See also our companion story: “Marlborough’s Mound is now proved even older and more mysterious than Merlin himself.”
While at the College Elstob captained the college boxing team and won an exhibition to Queen’s College, Oxford.
He was a remarkable man – a great linguist, he spent all his working in the City of London and living in Spitalfields. When he died, the Daily Telegraph’s City diarist, Simon Goodley, wrote of him:
“Elstob was one of the City's most decent and upright people, although he would kill me if he heard me saying it, since he never quite lost his sense of fun at the absurdity of City life. He spent his entire career at fund managers Foreign & Colonial, making it a good deal more foreign and a good deal less colonial.”
He was an enthusiastic conservationist, loved Hawksmoor’s churches and was instrumental in the restoration of Christ Church, Spitalfields complete with a refuge for homeless men in its crypt.
Peter Carey says that Elstob would be “completely delighted, exonerated - just so pleased” at the news that the mound’s birthdate had been confirmed as being in prehistoric times – and was thus such a very significant part of the country’s heritage.
Work to investigate, conserve and restore the mound began ten years ago.
Already the very twentieth century metal water tank has been removed from the mound’s summit where it had replaced first Lady Hertford’s water feature and later a reservoir for gardeners and local fire wardens.
Renovation of the shell grotto has begun. This was originally worked on some years ago by the Diana Reynell who taught art at the college. She has become an expert on the eighteenth century craze for grottoes – especially those decorated with shells.
This grotto was dug into the side of the mound for Lady Hertford who was a lady-of-the-bedchamber to George II’s wife Queen Caroline. Ms Reynell has said it was once used by college boys as a bike shed – see above!
Later this year work will start to re-establish a section of Lady Hertford’s unique spiral ramp. This will be a test to see whether it will eventually be possible restore the whole feature right around the cone of the mound.
As Peter Carey puts it this would put “the jelly mould back on the jelly.” The idea is not to change the mound’s structure but to consolidate it.
The Master of Marlborough College has greeted the news of the dating of the mound to prehistoric times enthusiastically.

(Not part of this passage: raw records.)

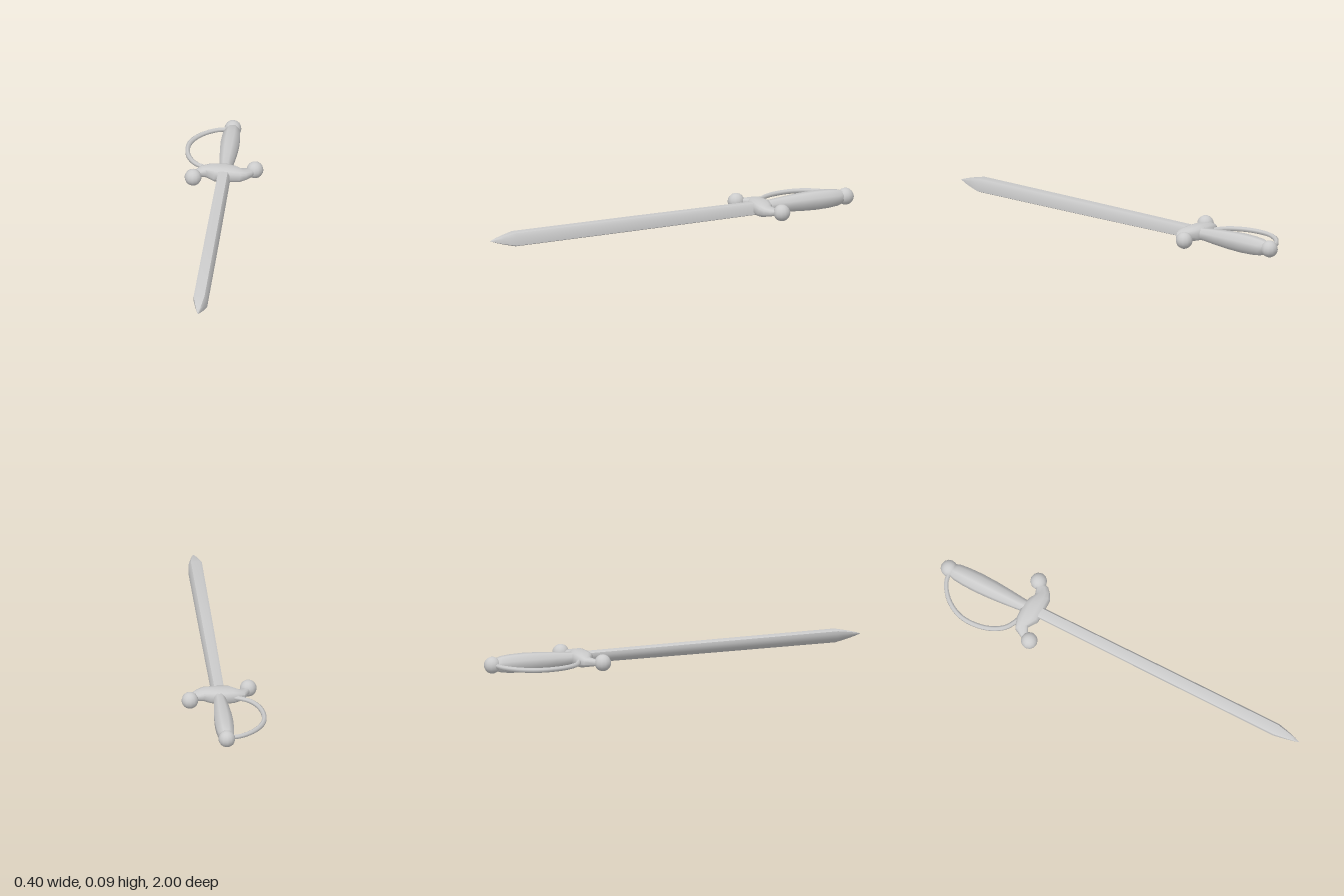
import * as THREE from 'three';
import { toCreasedNormals } from 'three/addons/utils/BufferGeometryUtils.js';

const AX = 0.013, AY = 0.05; // long axis of the sword
const material = new THREE.MeshStandardMaterial({ color: 0xcccccc, roughness: 0.8 });

function add(group, name, geometry, x = 0, y = 0, z = 0) {
  const mesh = new THREE.Mesh(geometry, material);
  mesh.name = name;
  mesh.position.set(x, y, z);
  group.add(mesh);
  return mesh;
}

// Skin a list of equal-length rings and close both ends with fans
function loft(rings, crease) {
  const n = rings[0].length, pos = [], index = [];
  rings.forEach(r => r.forEach(p => pos.push(p.x, p.y, p.z)));
  for (let i = 0; i < rings.length - 1; i++) {
    for (let j = 0; j < n; j++) {
      const a = i * n + j, b = i * n + (j + 1) % n;
      index.push(a, b, b + n, a, b + n, a + n);
    }
  }
  [0, rings.length - 1].forEach((i, end) => {
    const c = rings[i].reduce((s, p) => s.add(p), new THREE.Vector3()).divideScalar(n);
    const ci = pos.length / 3;
    pos.push(c.x, c.y, c.z);
    for (let j = 0; j < n; j++) {
      const a = i * n + j, b = i * n + (j + 1) % n;
      if (end) index.push(a, b, ci); else index.push(b, a, ci);
    }
  });
  const g = new THREE.BufferGeometry();
  g.setAttribute('position', new THREE.Float32BufferAttribute(pos, 3));
  g.setIndex(index);
  return toCreasedNormals(g, crease);
}

export function createModel() {
  const sword = new THREE.Group();
  sword.name = 'sword';

  // Blade: slightly skewed rounded section, drawn out to a point
  const section = [
    [-0.034, 0.013], [-0.025, -0.012], [0.002, -0.035], [0.022, -0.036], [0.035, -0.03],
    [0.034, 0.013], [0.022, 0.031], [-0.02, 0.033], [-0.032, 0.028],
  ];
  const bladeSteps = [[-0.47, 0.87], [-0.43, 0.88], [0.2, 0.96], [0.87, 1], [0.93, 0.62], [0.97, 0.31], [1, 0.02]];
  add(sword, 'blade', loft(bladeSteps.map(([z, s]) =>
    section.map(([x, y]) => new THREE.Vector3(AX + x * s, AY + y * s, z))), 0.9));

  // Guard: S-curved bar; each step is back edge (x, z), front edge (x, z), half height
  const guardSteps = [
    [-0.147, -0.44, -0.112, -0.435, 0.012],
    [-0.14, -0.475, -0.1, -0.457, 0.017],
    [-0.116, -0.52, -0.075, -0.468, 0.024],
    [-0.063, -0.541, -0.032, -0.438, 0.036],
    [0.013, -0.546, 0.03, -0.436, 0.037],
    [0.055, -0.534, 0.095, -0.437, 0.033],
    [0.085, -0.517, 0.125, -0.452, 0.025],
    [0.118, -0.527, 0.15, -0.475, 0.018],
    [0.138, -0.54, 0.168, -0.53, 0.011],
  ];
  const corner = (v, p) => Math.sign(v) * Math.pow(Math.abs(v), p);
  add(sword, 'guard', loft(guardSteps.map(([x0, z0, x1, z1, h]) =>
    Array.from({ length: 12 }, (_, i) => {
      const a = (i + 0.5) * Math.PI / 6;
      const t = 0.5 + 0.5 * corner(Math.sin(a), 0.7);
      return new THREE.Vector3(x0 + (x1 - x0) * t, AY + h * corner(Math.cos(a), 0.7), z0 + (z1 - z0) * t);
    })), 0.8));

  // Balls on the guard tips and the pommel
  [['leftGuardBall', 0.16, -0.535, 0.042], ['rightGuardBall', -0.138, -0.43, 0.042], ['pommel', AX, -0.958, 0.042]]
    .forEach(([name, x, z, r]) => add(sword, name, new THREE.SphereGeometry(r, 12, 10), x, AY, z));

  // Grip: eight-sided swelling handle along the axis
  const profile = [
    [0, 0.51], [0.03, 0.51], [0.032, 0.55], [0.04, 0.63], [0.046, 0.71],
    [0.049, 0.79], [0.047, 0.86], [0.042, 0.91], [0.034, 0.935], [0, 0.935],
  ].map(([r, d]) => new THREE.Vector2(r, d));
  const gripGeometry = new THREE.LatheGeometry(profile, 8, Math.PI / 8);
  gripGeometry.rotateX(-Math.PI / 2);
  add(sword, 'grip', toCreasedNormals(gripGeometry, 0.95), AX, AY, 0);

  // Knuckle bow: thin hoop from the pommel round to the guard
  const bow = new THREE.CatmullRomCurve3([
    [0, -0.947], [-0.06, -0.935], [-0.13, -0.885], [-0.178, -0.81], [-0.191, -0.735],
    [-0.176, -0.64], [-0.135, -0.57], [-0.09, -0.54], [-0.045, -0.523],
  ].map(([x, z]) => new THREE.Vector3(x, AY, z)));
  add(sword, 'knuckleBow', new THREE.TubeGeometry(bow, 28, 0.0125, 6));

  return sword;
}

Nicholas Sampson said: “We are thrilled at this discovery, which confirms the long and dramatic history of this beautiful site and offers opportunity for tremendous educational enrichment.”
However, the mound is on the college’s private property and access to the general public is not possible. So it cannot automatically become a new tourist attraction for Marlborough.
The trustees of the Marlborough Mound Trust have a difficult job on their hands. Their main aims as a charity are to ‘restore, conserve, preserve and maintain the mound’. But they are also pledged to ‘educate the public about the archaeological and historic significance and merits of the mound.’
And at some point in the future, when the restoration is much further on, access for the public will surely have to become possible - even if only on specific ‘open days’ during college holidays.
But it’s most unlikely people will ever be allowed to walk up the mound. Just as tourists must admire Silbury Hill from ground level, so it would be too risky to subject such an ancient structure as the Marlborough mound to the tramp of thousands of twenty-first century feet.